TASK DESCRIPTION: Which lines of the data below hold "faces"? Copy each of them.

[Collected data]
******

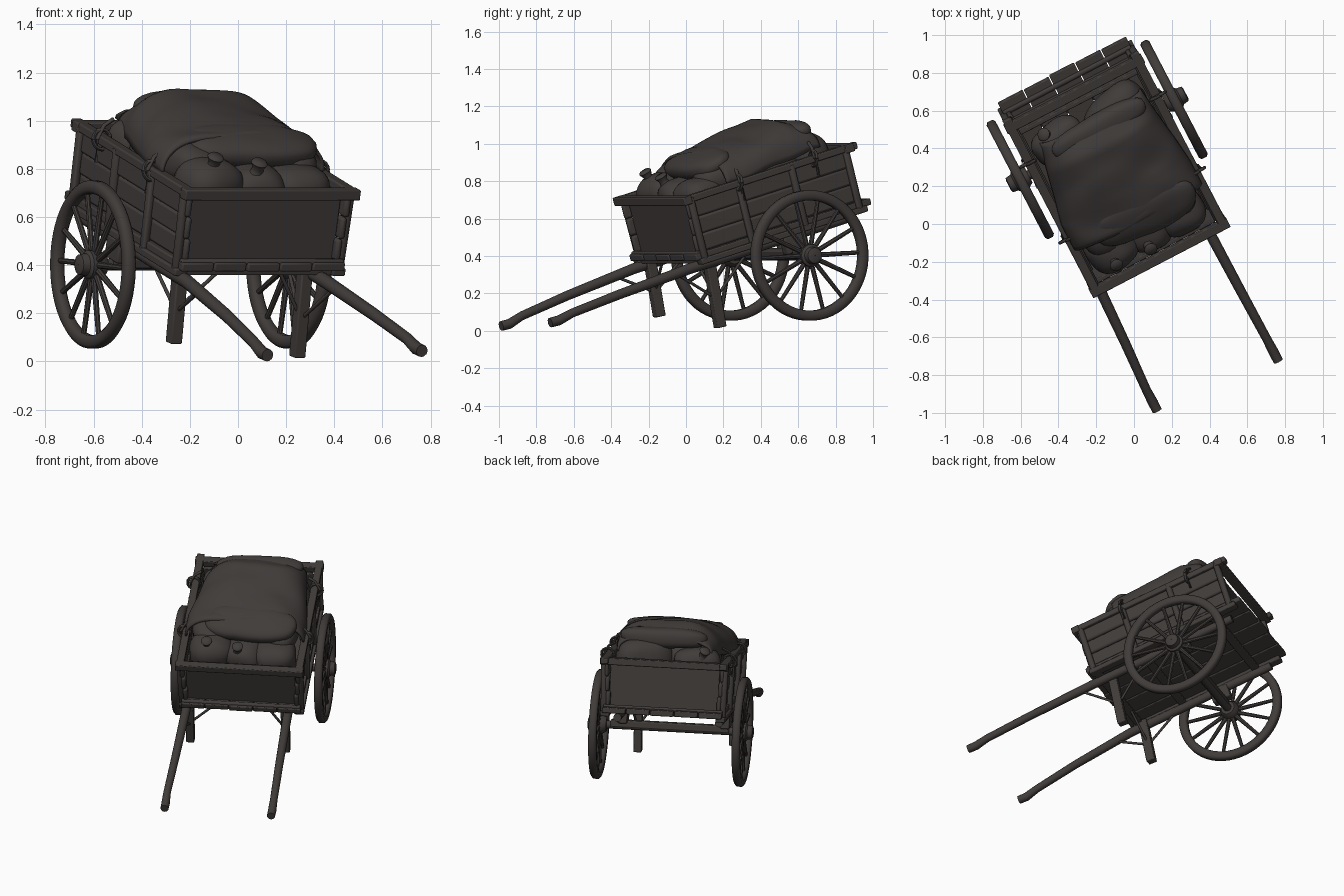
import bpy, bmesh, math, random
from mathutils import Vector, Matrix, noise

if "Cube" in bpy.data.objects:
    bpy.data.objects.remove(bpy.data.objects["Cube"])

random.seed(4)
# Cart frame: x right, y back, z up from the front edge of the floor; yawed and pitched nose-down
M = (Matrix.Translation((0.110, -0.13, 0.388)) @ Matrix.Rotation(math.radians(27.5), 4, 'Z')
     @ Matrix.Rotation(math.radians(16), 4, 'X'))


def material(name, c):
    m = bpy.data.materials.new(name)
    m.diffuse_color = (*c, 1)
    m.use_nodes = True
    m.node_tree.nodes["Principled BSDF"].inputs["Base Color"].default_value = m.diffuse_color
    return m


DARK = material("dark brown", (0.052, 0.045, 0.042))


def finish(name, bm, angle=40, bevel=0):
    bmesh.ops.recalc_face_normals(bm, faces=bm.faces)
    me = bpy.data.meshes.new(name)
    bm.to_mesh(me)
    bm.free()
    me.materials.append(DARK)
    ob = bpy.data.objects.new(name, me)
    bpy.context.collection.objects.link(ob)
    ob.matrix_world = M
    if bevel:
        b = ob.modifiers.new("bevel", 'BEVEL')
        b.width, b.segments = bevel, 2
    bpy.ops.object.select_all(action='DESELECT')
    ob.select_set(True)
    bpy.context.view_layer.objects.active = ob
    bpy.ops.object.shade_smooth_by_angle(angle=math.radians(angle))
    return ob


def add_box(bm, lo, hi, rot=None):
    lo, hi = Vector(lo), Vector(hi)
    m = Matrix.Translation((lo + hi) / 2) @ (rot or Matrix()) @ Matrix.Diagonal((*(hi - lo), 1))
    bmesh.ops.create_cube(bm, size=1, matrix=m)


def add_rod(bm, a, b, r1, r2=None, seg=10):
    a, b = Vector(a), Vector(b)
    d = b - a
    m = Matrix.Translation((a + b) / 2) @ d.to_track_quat('Z', 'Y').to_matrix().to_4x4()
    bmesh.ops.create_cone(bm, cap_ends=True, segments=seg, radius1=r1,
                          radius2=r1 if r2 is None else r2, depth=d.length, matrix=m)


def add_lathe(bm, centre, profile, seg=40):
    """Revolve a closed (x, radius) profile about the x axis."""
    rings = [[bm.verts.new(Vector(centre) + Vector((x, r * math.cos(t), r * math.sin(t)))) for x, r in profile]
             for t in (2 * math.pi * i / seg for i in range(seg))]
    n = len(profile)
    for i in range(seg):
        a, b = rings[i], rings[(i + 1) % seg]
        for j in range(n):
            k = (j + 1) % n
            bm.faces.new((a[j], a[k], b[k], b[j]))


def add_tube(bm, pts, radii, seg=12):
    pts = [Vector(p) for p in pts]
    rings = []
    for i, p in enumerate(pts):
        d = pts[min(i + 1, len(pts) - 1)] - pts[max(i - 1, 0)]
        q = d.to_track_quat('Z', 'Y')
        rings.append([bm.verts.new(p + q @ Vector((radii[i] * math.cos(t), radii[i] * math.sin(t), 0)))
                      for t in (2 * math.pi * k / seg for k in range(seg))])
    for a, b in zip(rings, rings[1:]):
        for k in range(seg):
            bm.faces.new((a[k], a[(k + 1) % seg], b[(k + 1) % seg], b[k]))
    bm.faces.new(rings[0][::-1])
    bm.faces.new(rings[-1])


# Floor planks with uneven ends
bm = bmesh.new()
for i in range(5):
    x = -0.385 + i * 0.154
    e = random.uniform(0, 0.02)
    add_box(bm, (x + 0.003, 0.01 - e, -0.018), (x + 0.151, 1.105 + e, 0.018))
finish("floor_planks", bm, bevel=0.006)

# Side walls: three bulging planks each
for s, side in ((-1, "left"), (1, "right")):
    bm = bmesh.new()
    for i in range(3):
        z = 0.02 + i * 0.094
        x = s * (0.355 + 0.008 * i)
        add_box(bm, (x - 0.014, 0.03, z), (x + 0.014, 1.05, z + 0.093))
    finish(side + "_wall", bm, bevel=0.012)
    # Posts and top rail
    bm = bmesh.new()
    for y in (0.06, 0.36, 0.69, 1.03):
        add_rod(bm, (s * 0.38, y, -0.03), (s * 0.388, y, 0.32), 0.021)
    add_box(bm, (s * 0.38 - 0.024, 0.01, 0.295), (s * 0.38 + 0.024, 1.10, 0.333))
    add_box(bm, (s * 0.37 - 0.03, 0.03, -0.045), (s * 0.37 + 0.03, 1.07, -0.012))
    finish(side + "_posts_and_rail", bm, bevel=0.007)

# Front board and tailboard with cross rails and cross bearers
bm = bmesh.new()
for y in (0.075, 0.995):
    add_box(bm, (-0.35, y - 0.012, 0.01), (0.35, y + 0.012, 0.31))
finish("end_boards", bm, bevel=0.005)
bm = bmesh.new()
for y in (0.033, 1.05):
    add_box(bm, (-0.41, y - 0.026, 0.288), (0.41, y + 0.026, 0.333))
    add_rod(bm, (-0.38, y, 0.015), (0.38, y, 0.015), 0.016)
for y in (0.07, 0.38, 0.9):
    add_box(bm, (-0.39, y - 0.025, -0.045), (0.39, y + 0.025, -0.015))
finish("cross_rails", bm, bevel=0.01)

# Wheels
C = Vector((0.459, 0.632, -0.166))
for s, side in ((-1, "left"), (1, "right")):
    c = Vector((s * C.x - 0.004, C.y, C.z))
    bm = bmesh.new()
    add_lathe(bm, c, [(-0.026, 0.308), (-0.026, 0.336), (-0.015, 0.349), (0.015, 0.349),
                      (0.026, 0.336), (0.026, 0.308), (0.015, 0.295), (-0.015, 0.295)], 56)
    finish(side + "_wheel_rim", bm, 60)
    bm = bmesh.new()
    for i in range(14):
        t = 2 * math.pi * (i + 0.5) / 14
        d = Vector((0, math.cos(t), math.sin(t)))
        add_rod(bm, c + d * 0.04, c + d * 0.305, 0.014, 0.011, 8)
    finish(side + "_wheel_spokes", bm)
    bm = bmesh.new()
    add_lathe(bm, c, [(s * x, r) for x, r in ((-0.05, 0.002), (-0.05, 0.045), (-0.025, 0.06), (0.025, 0.06),
                                              (0.035, 0.047), (0.065, 0.042), (0.07, 0.03), (0.07, 0.002))], 24)
    finish(side + "_wheel_hub", bm)

# Axle, axle beam and blocks carrying the bed
bm = bmesh.new()
add_rod(bm, (-0.46, C.y, C.z), (0.46, C.y, C.z), 0.026, seg=14)
add_box(bm, (-0.38, C.y - 0.03, C.z - 0.01), (0.38, C.y + 0.03, C.z + 0.035))
for x in (-0.355, 0.30):
    add_box(bm, (x - 0.03, C.y - 0.06, C.z + 0.02), (x + 0.03, C.y + 0.06, -0.05))
finish("axle", bm, bevel=0.008)

# Shafts, prop legs and thin braces
for side, x0, x1, ty, tz, lx, ly, lz in (("left", -0.355, -0.385, -0.828, -0.14, -0.34, 0.085, -0.345),
                                         ("right", 0.295, 0.305, -0.884, -0.105, 0.265, 0.122, -0.415)):
    bm = bmesh.new()
    m = (x0 + x1) / 2
    add_tube(bm, [(x0, 1.0, -0.06), (x0, 0.3, -0.06), (x0, 0, -0.058), (m, ty * 0.5, tz * 0.45 - 0.025),
                  (x1, ty * 0.85, tz * 0.85), (x1, ty * 0.95, tz), (x1, ty - 0.01, tz + 0.003)],
             [0.026, 0.028, 0.029, 0.026, 0.024, 0.027, 0.026])
    finish(side + "_shaft", bm)
    bm = bmesh.new()
    add_box(bm, (lx - 0.026, ly - 0.028, lz), (lx + 0.026, ly + 0.028, -0.03), Matrix.Rotation(-0.09, 4, 'X'))
    finish(side + "_leg", bm, bevel=0.006)
    bm = bmesh.new()
    add_rod(bm, (lx, ly, lz * 0.62), (x0, ly - 0.2, -0.07), 0.008)
    add_rod(bm, (lx, ly, lz * 0.62), (x0, ly + 0.26, -0.05), 0.008)
    add_rod(bm, (lx, ly, lz * 0.6), (lx * 0.5, ly, -0.04), 0.008)
    finish(side + "_leg_braces", bm)


# Load: heap surface with a rounded section that follows a rising ridge
def ridge(y):
    pts = [(0.1, 0.33), (0.2, 0.40), (0.32, 0.49), (0.5, 0.515), (0.78, 0.545), (0.88, 0.50), (0.98, 0.40)]
    for (a, p), (b, q) in zip(pts, pts[1:]):
        if y <= b:
            return p + (q - p) * max(0, (y - a) / (b - a))
    return pts[-1][1]


def heap(name, y0, y1, half, base, lift, wob, thick):
    bm = bmesh.new()
    nu, nv, rows = 36, 30, []
    for j in range(nv + 1):
        row = []
        for i in range(nu + 1):
            t = math.pi * i / nu
            c, s = math.cos(t), math.sin(t)
            y = y0 + (y1 - y0) * j / nv
            taper = 1 - 0.22 * max(0, y - 0.45) / 0.5
            x = half * taper * math.copysign(abs(c) ** 0.8, c) + 0.04 * max(0, y - 0.45)
            n = noise.noise(Vector((x * 5, y * 6, 2)))
            top = ridge(y) + lift
            b = base + 0.03 * max(0, y - 0.45) / 0.5
            row.append(bm.verts.new((x, y + 0.025 * n, b + (top - b) * s ** 0.75 + wob * n)))
        rows.append(row)
    for a, b in zip(rows, rows[1:]):
        for i in range(nu):
            bm.faces.new((a[i], a[i + 1], b[i + 1], b[i]))
    ob = finish(name, bm, 80)
    if thick:
        m = ob.modifiers.new("thickness", 'SOLIDIFY')
        m.thickness, m.offset = thick, 0
    return ob


heap("blanket", 0.30, 0.92, 0.375, 0.325, 0.0, 0.02, 0.014)


# Sacks: soft squarish ellipsoids, some with a tied neck
def sack(name, c, size, yaw=0, tilt=0, neck=None):
    bm = bmesh.new()
    bmesh.ops.create_uvsphere(bm, u_segments=28, v_segments=16, radius=1)
    rot = Matrix.Rotation(math.radians(yaw), 3, 'Z') @ Matrix.Rotation(math.radians(tilt), 3, 'X')
    for v in bm.verts:
        p = Vector([math.copysign(abs(k) ** 0.75, k) * w for k, w in zip(v.co, size)])
        p *= 1 + 0.07 * noise.noise(p * 9 + Vector(c) * 7)
        v.co = rot @ p + Vector(c)
    if neck:
        a, d = Vector(neck[0]), Vector(neck[1])
        add_tube(bm, [a - d * 0.04, a, a + d * 0.02, a + d * 0.045, a + d * 0.055],
                 [0.055, 0.028, 0.024, 0.036, 0.028])
    finish(name, bm, 60)


UP = (0, -0.3, 0.95)
sack("front_left_sack", (-0.20, 0.21, 0.29), (0.14, 0.13, 0.125), 10, 0, ((-0.22, 0.155, 0.395), UP))
sack("front_middle_sack", (0.01, 0.20, 0.27), (0.13, 0.12, 0.12), -10, 0, ((-0.02, 0.14, 0.375), UP))
sack("front_right_sack", (0.20, 0.21, 0.27), (0.14, 0.13, 0.12), 5)
sack("front_pillow_sack", (0.04, 0.33, 0.435), (0.29, 0.13, 0.06), -3, 14)
sack("left_side_sack", (-0.22, 0.42, 0.36), (0.12, 0.22, 0.09))
sack("right_side_sack", (0.22, 0.42, 0.36), (0.12, 0.22, 0.09))
sack("rear_left_sack", (-0.19, 0.86, 0.30), (0.15, 0.10, 0.10), 10, 0, ((-0.23, 0.93, 0.36), (-0.3, 0.5, 0.7)))
sack("rear_right_sack", (0.15, 0.86, 0.33), (0.18, 0.12, 0.11), 18)
sack("blanket_roll", (0.03, 0.86, 0.45), (0.28, 0.075, 0.065), 2)
sack("middle_sacks", (0.0, 0.6, 0.3), (0.32, 0.28, 0.16))

# Rope rings on the rails and ties up to the blanket
for s, side in ((-1, "left"), (1, "right")):
    bm = bmesh.new()
    for y in (0.36, 0.83):
        loop = [(s * (0.392 + 0.04 * math.cos(t)), y + 0.01 * math.sin(t), 0.318 + 0.04 * math.sin(t))
                for t in (2 * math.pi * k / 16 for k in range(17))]
        add_tube(bm, loop, [0.009] * 17, 6)
        add_tube(bm, [(s * 0.405, y, 0.22), (s * 0.415, y, 0.32), (s * 0.385, y + 0.01, 0.375),
                      (s * 0.34, y + 0.02, 0.40)], [0.009] * 4, 6)
    finish(side + "_rope_ties", bm, 60)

******

COMPLETED TASK:
    bmesh.ops.recalc_face_normals(bm, faces=bm.faces)
            bm.faces.new((a[j], a[k], b[k], b[j]))
            bm.faces.new((a[k], a[(k + 1) % seg], b[(k + 1) % seg], b[k]))
    bm.faces.new(rings[0][::-1])
    bm.faces.new(rings[-1])
            bm.faces.new((a[i], a[i + 1], b[i + 1], b[i]))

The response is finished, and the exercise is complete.